For more advanced Blender users, you probably have at one time or another wanted to create something very detailed and realistic, only to realize that one modeled head or one cool building has taken an enormous amount of memory, and rendering (or worse, animating!) something like that would probably take days! Well there is an awesome trick you can use to create intricate details and design shading, with a relatively low amount of faces. You can use blender to create and apply normal maps, which are RGB colored maps that can be used as a texture to calculate how light will bounce of an objects surface. All you need is blender and photo-editing software to tweak the picture a bit.
Creating a Normal MapEdit
You can very easily create a normal map once you figure out all the necessary settings. You can start by either making a high-poly count version of your object, or making the material that will be applied to the object to make the normal map.
We will first start by making a simple object with a high-poly count. Start up blender, and let's delete everything there first, then go to top-view, orthographic, and start by adding a camera.
Next, start with a circle, with a radius of 2 and 32 vertices in circumference. Keep it filled. Select the edges of the circle, keeping the inner vertex unselected, and extrude edges only. Scale the new vertices by 1.1. Repeat this with only the outermost vertices 6 more times, until you have a ring of 7 vertices and a center vertex. Now, we will refer to the center vertex as center, the innermost ring as Ring 1, and the outermost ring as Ring 7. Deselect all vertices, then select all vertices of ring 2, 4, and 6 (This can easily be done by holding the Alt and Shift keys, then selecting an edge adjoining two vertices of the same ring for each ring). With these rings selected, move it 0.4 in the Z direction. Now, let's smooth this bowl out. In the editing index, under the modifiers tab, add a subsurf modifier of 2, and then apply the modifier. Then under the links and materials tab, select Set Smooth. Next after the object looks all nice and smooth, select your Camera and move it positive in the Z direction so it's positioned directly above the object looking straight down at it, and edit the camera Lens properties so that it is set to Orthographic, and scale the lens so that it includes all the bowl and fills up the camera space as much as possible.
Creating the Color-Map MaterialEdit
Now, to be able for the Render to apply the colors on the right areas of the object. For this, we will start by applying a material the bowl. Make this material 0.0 on the R, G, and B spectra, and depress the shadeless button. Now, go to the textures index and add 3 textures to the material, and set them as "Blend" textures with "Lin" depressed (a linear calculation). For these 3 textures, name them something to do with either "Red"/"Green"/"Blue" or "X"/"Y"/"Z" in that order, because doing this will ensure you keep the channels in order. The following image will show all settings that need to be set to make the material work.
Now before your Rendering you want to make the World texture to be completely black, so this way it won't interfere when you apply it as a normal map. Now Render your image, and hit F3 to save. It should come out to something like this.
As a final note in this subsection, what I suggest doing is deleting the bowl and saving the file as something like "BlenderForNormals.blend" so if you ever want to make another normal, the area and materials are already set up and all you need to do is import or create the object. Just a suggestion.

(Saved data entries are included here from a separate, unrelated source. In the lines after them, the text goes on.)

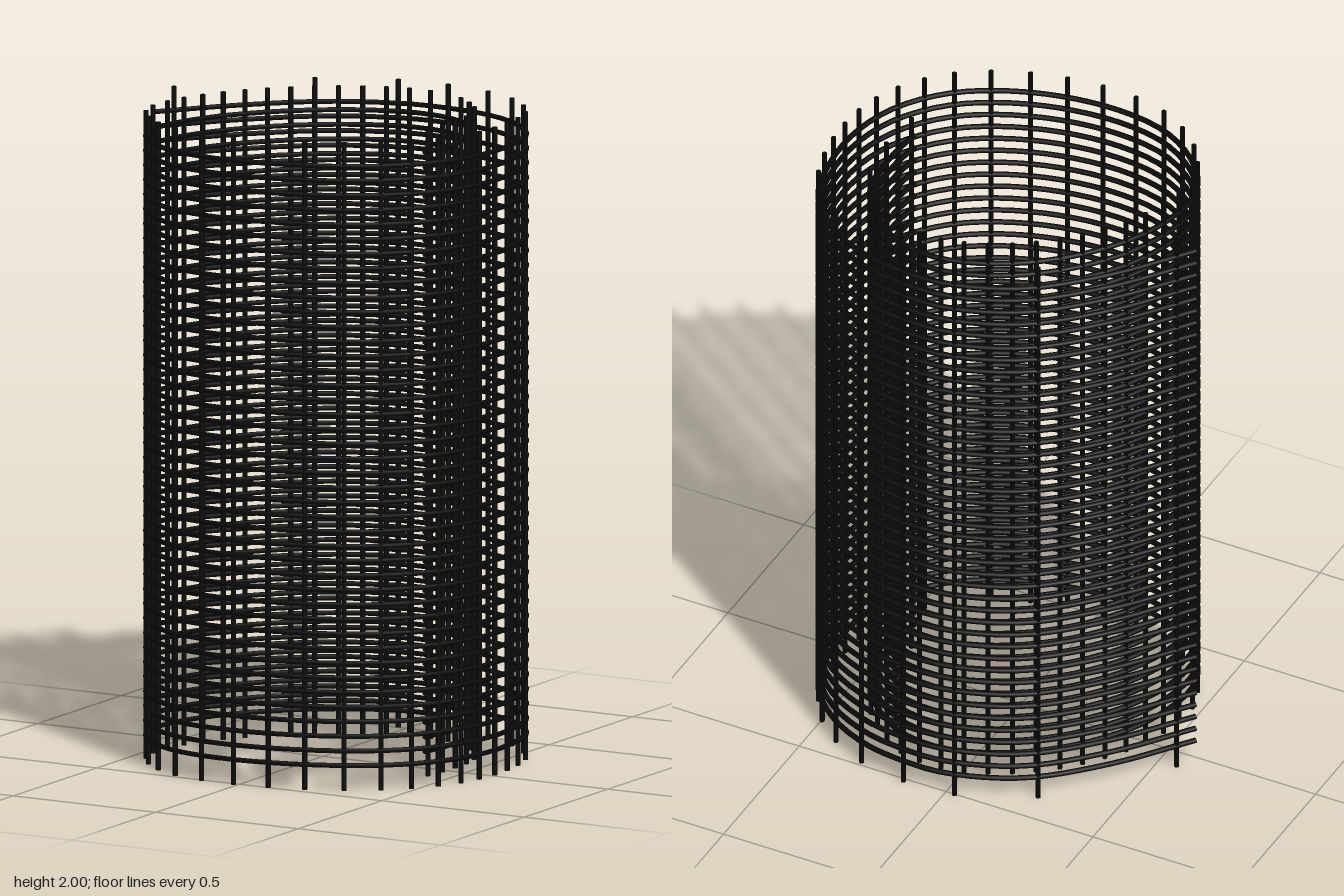
import * as THREE from 'three';

const UPRIGHT_RADIUS = 0.008;
const SPIRAL_RADIUS = 0.0093;
const HEIGHT = 2;
const ROWS = 42;

// Spiral plan of the roll as [x, z], from the loose outer end to the inner end
const PLAN = [
  [-0.6, -0.015], [-0.42, -0.245], [-0.22, -0.425], [0, -0.509], [0.14, -0.513],
  [0.28, -0.49], [0.43, -0.415], [0.545, -0.287], [0.59, -0.11], [0.588, 0.06],
  [0.535, 0.22], [0.41, 0.366], [0.2, 0.472], [-0.05, 0.511], [-0.25, 0.475],
  [-0.4, 0.365], [-0.465, 0.245], [-0.46, 0.11], [-0.4, -0.05], [-0.27, -0.22],
  [-0.1, -0.345], [0.08, -0.403], [0.23, -0.38], [0.36, -0.28], [0.422, -0.18],
  [0.437, 0], [0.425, 0.115],
];

// Distances between upright wires along the spiral: wide outside, then even
const GAPS = [
  0.064, 0.449, 0.255, 0.17, 0.16, 0.13, 0.112, 0.105, 0.093, 0.085, 0.08, 0.08,
  0.08, 0.085, 0.09, 0.095, 0.112, 0.12, 0.115, 0.115, 0.115, 0.11, 0.1, 0.095, 0.09,
  0.085, 0.08,
];
const INNER_GAP = 0.073;

export function createModel() {
  const model = new THREE.Group();
  model.name = 'wireMeshRoll';
  const material = new THREE.MeshStandardMaterial({ color: 0x080808, side: THREE.DoubleSide });

  const spiral = new THREE.CatmullRomCurve3(PLAN.map(([x, z]) => new THREE.Vector3(x, 0, z)));
  spiral.arcLengthDivisions = 600;
  const length = spiral.getLength();

  // Spiral wires stacked up the height, slightly flattened in section
  const spiralWires = new THREE.Group();
  spiralWires.name = 'spiralWires';
  const spiralGeometry = new THREE.TubeGeometry(spiral, 100, SPIRAL_RADIUS, 8);
  spiralGeometry.scale(1, 0.82, 1);
  for (let i = 0; i < ROWS; i++) {
    const wire = new THREE.Mesh(spiralGeometry, material);
    wire.name = 'spiralWire';
    wire.position.y = THREE.MathUtils.lerp(0.077, 1.926, i / (ROWS - 1));
    spiralWires.add(wire);
  }
  model.add(spiralWires);

  // Upright wires threaded along the spiral
  const uprightWires = new THREE.Group();
  uprightWires.name = 'uprightWires';
  const uprightGeometry = new THREE.CylinderGeometry(UPRIGHT_RADIUS, UPRIGHT_RADIUS, HEIGHT, 8);
  let distance = GAPS[0];
  for (let i = 1; distance < length - 0.01; i++) {
    const wire = new THREE.Mesh(uprightGeometry, material);
    wire.name = 'uprightWire';
    wire.position.copy(spiral.getPointAt(distance / length)).setY(HEIGHT / 2);
    uprightWires.add(wire);
    distance += GAPS[i] ?? INNER_GAP;
  }
  model.add(uprightWires);

  return model;
}
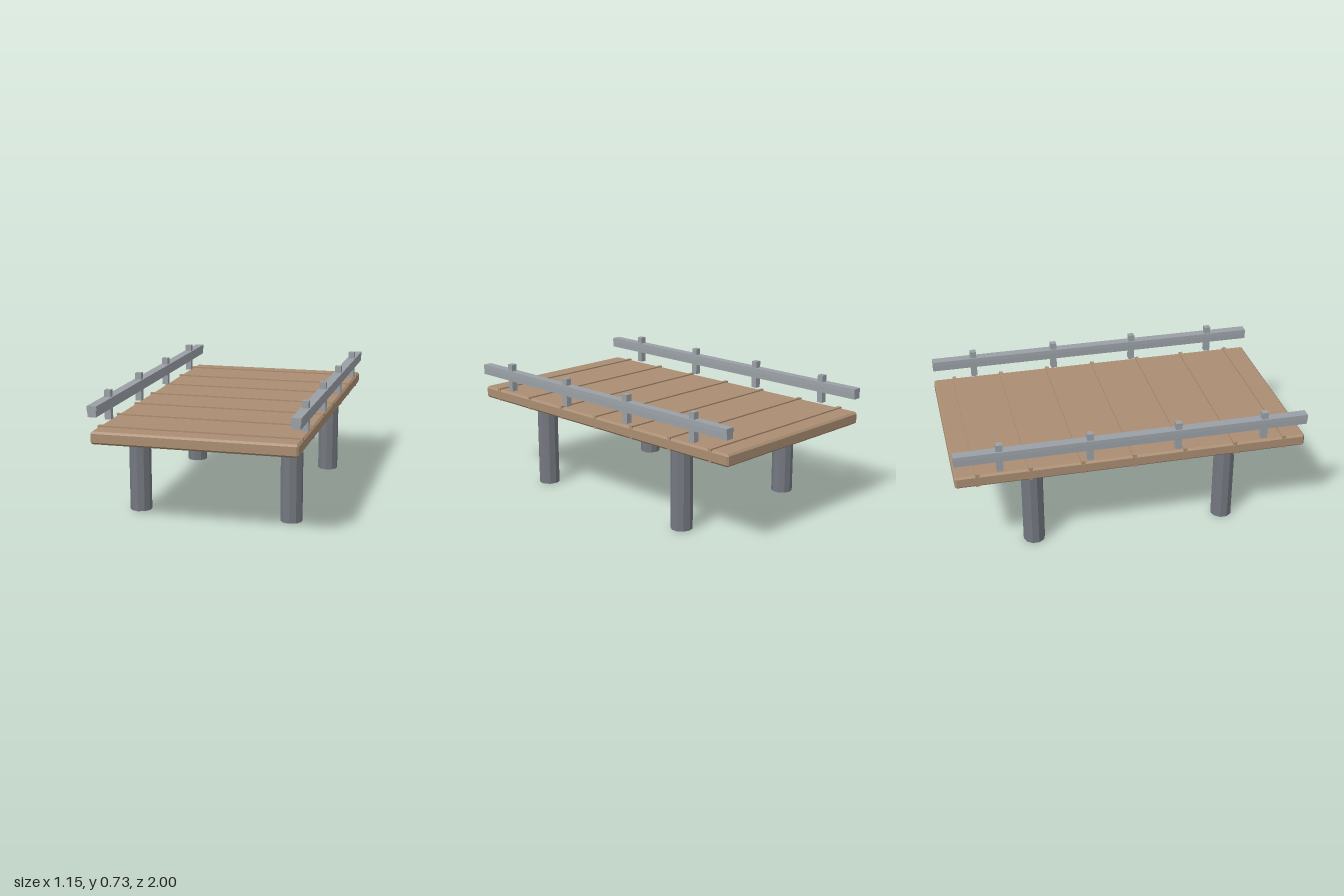
import * as THREE from 'three';
import { ConvexGeometry } from 'three/addons/geometries/ConvexGeometry.js';

function material(name, color) {
  const m = new THREE.MeshStandardMaterial({ color });
  m.name = name;
  return m;
}

// Box with every edge cut off at an angle
function chamferedBox(w, h, d, c) {
  const points = [];
  for (const sx of [-1, 1]) for (const sy of [-1, 1]) for (const sz of [-1, 1]) {
    const x = w / 2, y = h / 2, z = d / 2;
    points.push(
      new THREE.Vector3(sx * x, sy * (y - c), sz * (z - c)),
      new THREE.Vector3(sx * (x - c), sy * y, sz * (z - c)),
      new THREE.Vector3(sx * (x - c), sy * (y - c), sz * z));
  }
  return new ConvexGeometry(points);
}

export function createModel() {
  const model = new THREE.Group();
  model.name = 'footbridge';
  const wood = material('wood', 0xaa8d72);
  const metal = material('rail grey', 0x9aa0a6);
  const stone = material('pile grey', 0x74787f);
  stone.flatShading = true;

  const add = (name, geometry, mat, x, y, z) => {
    const mesh = new THREE.Mesh(geometry, mat);
    mesh.name = name;
    mesh.position.set(x, y, z);
    model.add(mesh);
  };

  // Deck with seven raised cross slats
  add('deck', chamferedBox(1.128, 0.07, 2, 0.011), wood, 0, 0.514, 0);
  const slat = new THREE.BoxGeometry(1.126, 0.076, 0.022);
  for (let i = -3; i <= 3; i++) add('slat', slat, wood, 0, 0.5185, i * 0.2917);

  // Handrail profile: a wider cap over a narrower beam
  const half = [[0.024, 0.628], [0.024, 0.664], [0.0285, 0.664], [0.027, 0.688]];
  const outline = [...half, ...half.map(([x, y]) => [-x, y]).reverse()];
  const railShape = new THREE.Shape(outline.map(([x, y]) => new THREE.Vector2(x, y)));
  const rail = new THREE.ExtrudeGeometry(railShape, { depth: 2, bevelEnabled: false });

  const post = new THREE.BoxGeometry(0.036, 0.164, 0.036);
  const pile = new THREE.CylinderGeometry(0.062, 0.062, 0.452, 10);

  // Rails, posts and piles on both sides
  for (const side of [-1, 1]) {
    add('handrail', rail, metal, side * 0.549, 0, -1);
    for (const z of [-0.75, -0.25, 0.25, 0.75]) add('railPost', post, metal, side * 0.549, 0.645, z);
    for (const z of [-0.5625, 0.5625]) add('pile', pile, stone, side * 0.439, 0.226, z);
  }
  return model;
}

Applying as a Normal MapEdit
Well we got the image, now let's apply it and make it come out as a low poly-count texture. So, let's continue by deleting the high poly bowl and instead add a plane in the middle of the camera. Now, apply a material to the object and make the material hard, soft, rocky, wet, or however you want it to look. After you've made the plane how you want, add a texture to the material, and make it an image texture. Load the image as the texture, depress the normal map button, and set the normal spacing to object. Now, on the materials index under the Map To tab, make sure the Col button is relieved and instead depress the Nor button. Just add a lamp above the plane, and Render! You should now have the same shading effect as the original bowl, with about 0.01% of the original faces--one.
If your Render comes out odd, it may be because the shading is being applied too heavily. You can alter this by adjusting the Nor slider directly below the "Mix" drop-down menu. O used about 0.2 and it came out just fine, like this picture.
Congratulations, that's all there is to normal mapping. It's a simple technique with many great uses!